_Assignment_
Extract the run of lines that starts at the top of the records below and ends at the line with "return loft(name, [[place(p, t)", keeping both ends and excluding pictures.

□ □ □ □

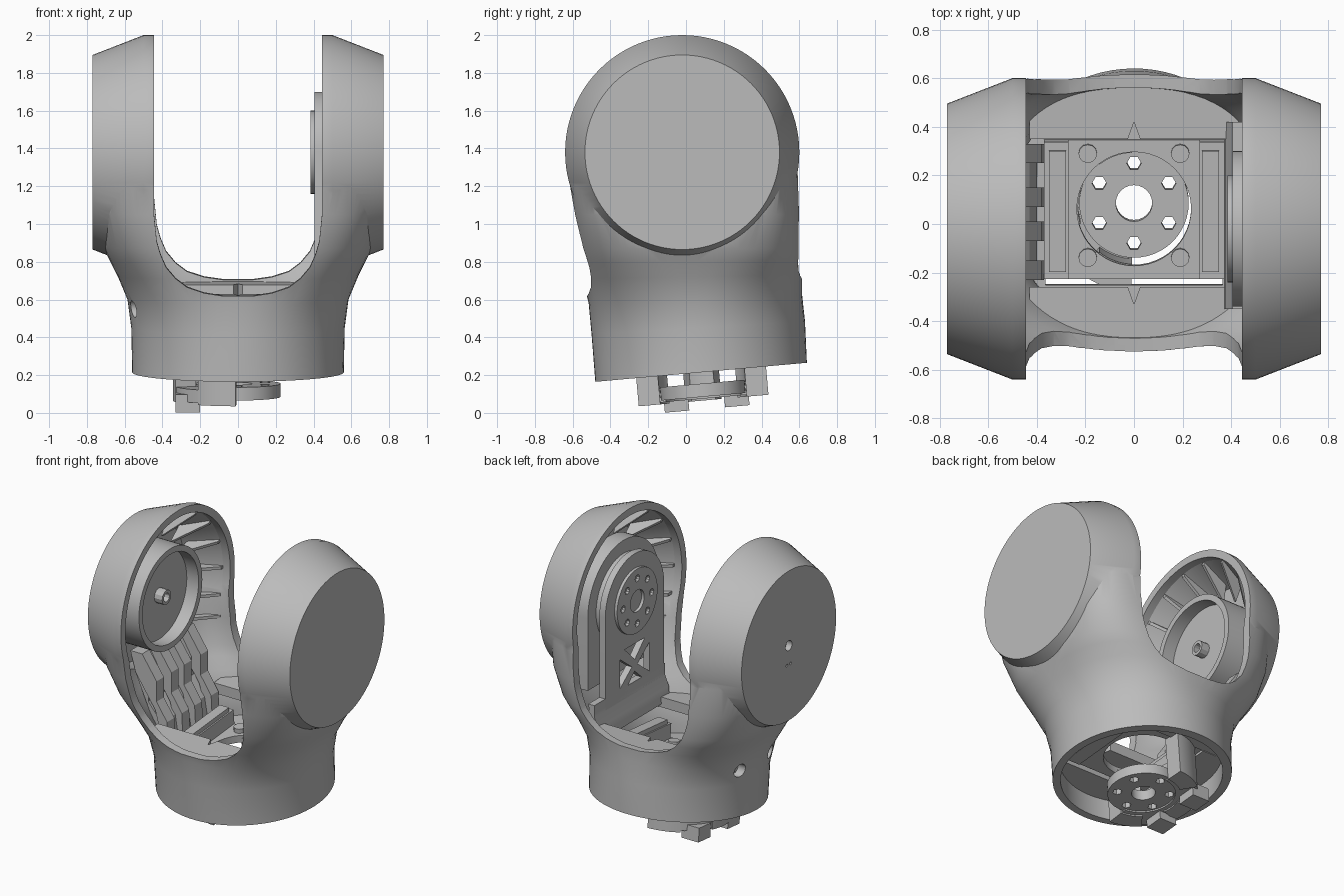
import bpy, bmesh, math
from mathutils import Matrix

old = bpy.data.objects.get("Cube")
if old:
    bpy.data.objects.remove(old, do_unlink=True)

grey = bpy.data.materials.new("machined grey")
grey.use_nodes = True
COLOUR = (0.5, 0.5, 0.5, 1)
grey.diffuse_color = COLOUR
grey.node_tree.nodes["Principled BSDF"].inputs["Base Color"].default_value = COLOUR

PIVOT_Y, PIVOT_Z = -0.02, 1.38
BASE = Matrix.Translation((0, 0.08, 0.215)) @ Matrix.Rotation(math.radians(5.1), 4, 'X')
parts = []


def finish(name, bm, matrix=None, keep=True):
    bmesh.ops.recalc_face_normals(bm, faces=bm.faces)
    if matrix:
        bm.transform(matrix)
    me = bpy.data.meshes.new(name)
    bm.to_mesh(me)
    bm.free()
    me.materials.append(grey)
    ob = bpy.data.objects.new(name, me)
    bpy.context.collection.objects.link(ob)
    if keep:
        parts.append(ob)
    return ob


def loft(name, rings, keep=True, matrix=None):
    """Closed solid through rings of equal length."""
    bm = bmesh.new()
    vs = [[bm.verts.new(p) for p in ring] for ring in rings]
    n = len(vs[0])
    for a, b in zip(vs, vs[1:]):
        for i in range(n):
            bm.faces.new((a[i], a[(i + 1) % n], b[(i + 1) % n], b[i]))
    bm.faces.new(vs[0][::-1])
    bm.faces.new(vs[-1])
    return finish(name, bm, matrix, keep)


def prism(name, pts, axis, a, b, keep=True, matrix=None):
    """Outline extruded along an axis from a to b."""
    place = {'x': lambda p, t: (t, p[0], p[1]),
             'y': lambda p, t: (p[0], t, p[1]),
             'z': lambda p, t: (p[0], p[1], t)}[axis]
    return loft(name, [[place(p, t) for p in pts] for t in (a, b)], keep, matrix)


def circle(u, v, r, n=48, start=0.0):
    return [(u + r * math.cos(start + math.tau * i / n),
             v + r * math.sin(start + math.tau * i / n)) for i in range(n)]


def rect(u0, u1, v0, v1):
    return [(u0, v0), (u1, v0), (u1, v1), (u0, v1)]


def arch(r, low):
    top = [(PIVOT_Y + r * math.cos(math.pi * i / 32),
            PIVOT_Z + r * math.sin(math.pi * i / 32)) for i in range(33)]
    return top + [(PIVOT_Y - r, low), (PIVOT_Y + r, low)]


def arc_band(v, r0, r1, a0, a1, n=12):
    ang = [math.radians(a0 + (a1 - a0) * i / n) for i in range(n + 1)]
    return ([(r1 * math.cos(t), v + r1 * math.sin(t)) for t in ang] +
            [(r0 * math.cos(t), v + r0 * math.sin(t)) for t in reversed(ang)])


def combine(ob, steps):
    """Apply boolean steps, then drop the helper solids."""
    for other, op in steps:
        other.hide_render = True
        m = ob.modifiers.new("join", 'BOOLEAN')
        m.object, m.operation, m.solver = other, op, 'EXACT'
    bpy.context.view_layer.update()
    dg = bpy.context.evaluated_depsgraph_get()
    me = bpy.data.meshes.new_from_object(ob.evaluated_get(dg))
    ob.modifiers.clear()
    ob.data = me
    for other, _ in steps:
        bpy.data.objects.remove(other, do_unlink=True)
    return ob


def cut(ob, *cutters):
    return combine(ob, [(c, 'DIFFERENCE') for c in cutters])


# Shell: tilted round base blending into a wide rounded box
# height, half width, half depth, centre y, squareness, tilt
SECTIONS = [(0.215, .56, .56, .08, 2, .09), (0.45, .565, .565, .065, 2, .06),
            (0.6, .585, .565, .05, 2.2, .04), (0.72, .635, .58, .035, 2.6, .02),
            (0.8, .675, .59, .03, 3, .01), (0.87, .71, .6, .022, 3.3, 0),
            (1.05, .752, .61, .005, 4.1, 0), (1.25, .764, .618, -.015, 4.7, 0),
            (1.4, .765, .612, -.02, 5, 0)]


def body(name, off, drop, keep):
    rings = []
    for k, (z, X, Y, yc, e, tilt) in enumerate(SECTIONS):
        ring = []
        for u, v in circle(0, 0, 1, 80, 0.01):
            x = (X - off) * math.copysign(abs(u) ** (2 / e), u)
            y = (Y - off) * math.copysign(abs(v) ** (2 / e), v)
            ring.append((x, yc + y, z + y * tilt - (drop if k == 0 else 0)))
        rings.append(ring)
    return loft(name, rings, keep)


def drum(name, off):
    """Double cone across both arms, about the pivot."""
    prof = [(-.77 + off, .515), (-.5, .62), (.5, .62), (.77 - off, .515)]
    return loft(name, [[(x, p, q) for p, q in circle(PIVOT_Y, PIVOT_Z, r - off, 96)]
                       for x, r in prof], False)


half = [(.445, 2.3), (.445, 1.1), (.43, .95), (.41, .88), (.38, .81),
        (.33, .75), (.27, .705), (.18, .675), (.08, .66)]
gap = half + [(-x, z) for x, z in reversed(half)]
fork_gap = loft("fork gap", [[(x, y, z + 0.08 * y) for x, z in gap] for y in (-1, 1)], False)
shell = body("fork_shell", 0, 0, True)
combine(shell, [(drum("outer drum", 0), 'UNION'),
                (body("cavity", .055, .15, False), 'DIFFERENCE'),
                (drum("inner drum", .05), 'DIFFERENCE'),
                (fork_gap, 'DIFFERENCE')])
# Cable holes in the right arm cover and lower side
cut(shell, prism("h1", circle(PIVOT_Y, PIVOT_Z, .035, 16), 'x', -.9, -.65, False),
    prism("h2", circle(-.04, 1.25, .01, 8), 'x', -.9, -.65, False),
    prism("h3", circle(0, 1.25, .01, 8), 'x', -.9, -.65, False),
    prism("h4", circle(.21, .55, .045, 20), 'x', -.8, -.4, False),
    prism("h5", circle(-.13, .55, .045, 20), 'x', -.8, -.4, False))

# Ledges just under the fork gap, notched at the middle
for name, y0, y1 in (("front_ledge", -.26, -.7), ("back_ledge", .35, .8)):
    side = [(y, .65 + .08 * y - d) for y, d in ((y0, 0), (y1, 0), (y1, .07), (y0, .07))]
    ledge = prism(name, side, 'x', -.43, .43)
    step = math.copysign(.07, y0)
    notch = [(-.025, y0 - step), (.025, y0 - step), (.025, y0), (0, y0 + step), (-.025, y0)]
    combine(ledge, [(body("trim", .03, 0, False), 'INTERSECT'),
                    (prism("notch", notch, 'z', .4, .9, False), 'DIFFERENCE')])

# Stiffening fins inside both arms
RIM = [(.69, .36), (.69, .52), (.5, .59), (.5, .55)]
LOW = [(.66, .34), (.66, .46), (.5, .56), (.5, .52)]
for side, label in ((1, "left"), (-1, "right")):
    for deg in range(0, 181, 20):
        turn = (Matrix.Translation((0, PIVOT_Y, PIVOT_Z)) @
                Matrix.Rotation(math.radians(deg), 4, 'X'))
        prism(label + "_rim_fin", [(side * x, r) for x, r in RIM], 'z', -.01, .01, True,
              turn)
    for z in (1.2, 1.05):
        for s in (-1, 1):
            prism(label + "_wall_fin", [(side * x, s * r) for x, r in LOW], 'z',
                  z - .01, z + .01)

# Right arm: bearing cup with central boss
cup = prism("bearing_cup", circle(PIVOT_Y, PIVOT_Z, .345, 64), 'x', -.73, -.5)
cut(cup, prism("bore", circle(PIVOT_Y, PIVOT_Z, .305, 64), 'x', -.59, -.3, False),
    prism("cable", circle(PIVOT_Y, PIVOT_Z, .03, 16), 'x', -.9, -.3, False))
boss = prism("cup_boss", circle(PIVOT_Y, PIVOT_Z, .05, 12), 'x', -.6, -.53)
cut(boss, prism("bore", circle(PIVOT_Y, PIVOT_Z, .03, 12), 'x', -.9, -.3, False))

# Right arm: ribbed bracket under the cup
outer = [(-.66, 1.06), (-.57, 1.06), (-.46, .9), (-.46, .76), (-.38, .64),
         (-.37, .44), (-.4, .44), (-.47, .7), (-.62, .92)]
core = [(-.66, 1.02), (-.62, 1.02), (-.53, .87), (-.53, .74), (-.43, .62),
        (-.4, .44), (-.41, .44), (-.54, .72), (-.63, .92)]
prism("bracket_core", core, 'y', -.22, .32)
for y in (-.19, -.03, .11, .29):
    prism("bracket_rib", outer, 'y', y - .04, y + .04)

# Left arm: drive housing, mounting plate and output hub
prism("drive_housing", arch(.39, .88), 'x', .49, .6)
plate = prism("drive_plate", arch(.32, .74), 'x', .405, .45)
tri = [prism("tri", [(PIVOT_Y + s * a, b) for a, b in shape], 'x', .3, .49, False)
       for s, shape in ((1, [(.03, .93), (.16, .83), (.16, 1.03)]),
                        (-1, [(.03, .93), (.16, .83), (.16, 1.03)]),
                        (1, [(-.11, 1.08), (.11, 1.08), (0, .97)]),
                        (1, [(-.11, .79), (.11, .79), (0, .89)]))]
cut(plate, *tri)
prism("drive_motor", circle(PIVOT_Y, PIVOT_Z, .3), 'x', .44, .52)
hub = prism("output_hub", circle(PIVOT_Y, PIVOT_Z, .22), 'x', .385, .43)
cut(hub, prism("bore", circle(PIVOT_Y, PIVOT_Z, .075, 24), 'x', .3, .425, False),
    *[prism("pin", circle(u, v, .024, 10), 'x', .3, .42, False)
      for u, v in circle(PIVOT_Y, PIVOT_Z, .155, 8)])
prism("plate_flange", [(.405, .82), (.45, .82), (.44, .74), (.4, .66), (.395, .58),
                       (.37, .58), (.375, .67), (.405, .74)], 'y', -.35, .42)

# Base: inner floor with a rectangular opening
floor = prism("base_floor", circle(0, 0, .535, 72), 'z', .14, .19, True, BASE)
cut(floor, prism("opening", rect(-.365, .365, -.315, .28), 'z', 0, .5, False, BASE))
HUB_Y = 0
mount = prism("base_mount", rect(-.29, .29, -.29, .285), 'z', .15, .2, True, BASE)
cut(mount, prism("hole", circle(0, HUB_Y, .235), 'z', 0, .5, False, BASE))
for s in (-1, 1):
    prism("mount_ridge", rect(s * .27, s * .37, -.28, .285), 'z', .135, .3, True, BASE)
    prism("mount_rail", rect(s * .28, s * .35, -.25, .25), 'z', .29, .33, True, BASE)
    for y in (-.2, .23):
        prism("mount_bolt", circle(s * .19, y, .038, 12), 'z', .19, .23, True, BASE)

# Base: output disc below the mount
disc = prism("base_disc", circle(0, HUB_Y, .225), 'z', -.13, -.06, True, BASE)
cut(disc, prism("bore", circle(0, HUB_Y, .075, 24), 'z', -.3, .1, False, BASE),
    *[prism("pin", circle(u, v, .03, 6), 'z', -.3, .1, False, BASE)
      for u, v in circle(0, HUB_Y, .165, 6, math.pi / 6)])

# Base: curved carrier on the right side, with posts and hooks
prism("disc_carrier", arc_band(HUB_Y, .2, .34, 95, 265, 32), 'z', -.14, -.07, True, BASE)
for a0, a1 in ((92, 128), (164, 196), (232, 268)):
    prism("carrier_post", arc_band(HUB_Y, .23, .345, a0, a1), 'z', -.15, .18, True, BASE)
for y in (-.21, .11):
    prism("carrier_hook", rect(-.33, -.2, y, y + .13), 'z', -.196, -.1, True, BASE)

# Smooth the round surfaces and keep machined edges sharp
bpy.ops.object.select_all(action='DESELECT')
for ob in parts:
    ob.select_set(True)
bpy.context.view_layer.objects.active = shell
bpy.ops.object.shade_smooth_by_angle(angle=math.radians(25))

□ □ □ □

_Worked solution_
import bpy, bmesh, math
from mathutils import Matrix

old = bpy.data.objects.get("Cube")
if old:
    bpy.data.objects.remove(old, do_unlink=True)

grey = bpy.data.materials.new("machined grey")
grey.use_nodes = True
COLOUR = (0.5, 0.5, 0.5, 1)
grey.diffuse_color = COLOUR
grey.node_tree.nodes["Principled BSDF"].inputs["Base Color"].default_value = COLOUR

PIVOT_Y, PIVOT_Z = -0.02, 1.38
BASE = Matrix.Translation((0, 0.08, 0.215)) @ Matrix.Rotation(math.radians(5.1), 4, 'X')
parts = []


def finish(name, bm, matrix=None, keep=True):
    bmesh.ops.recalc_face_normals(bm, faces=bm.faces)
    if matrix:
        bm.transform(matrix)
    me = bpy.data.meshes.new(name)
    bm.to_mesh(me)
    bm.free()
    me.materials.append(grey)
    ob = bpy.data.objects.new(name, me)
    bpy.context.collection.objects.link(ob)
    if keep:
        parts.append(ob)
    return ob


def loft(name, rings, keep=True, matrix=None):
    """Closed solid through rings of equal length."""
    bm = bmesh.new()
    vs = [[bm.verts.new(p) for p in ring] for ring in rings]
    n = len(vs[0])
    for a, b in zip(vs, vs[1:]):
        for i in range(n):
            bm.faces.new((a[i], a[(i + 1) % n], b[(i + 1) % n], b[i]))
    bm.faces.new(vs[0][::-1])
    bm.faces.new(vs[-1])
    return finish(name, bm, matrix, keep)


def prism(name, pts, axis, a, b, keep=True, matrix=None):
    """Outline extruded along an axis from a to b."""
    place = {'x': lambda p, t: (t, p[0], p[1]),
             'y': lambda p, t: (p[0], t, p[1]),
             'z': lambda p, t: (p[0], p[1], t)}[axis]
    return loft(name, [[place(p, t) for p in pts] for t in (a, b)], keep, matrix)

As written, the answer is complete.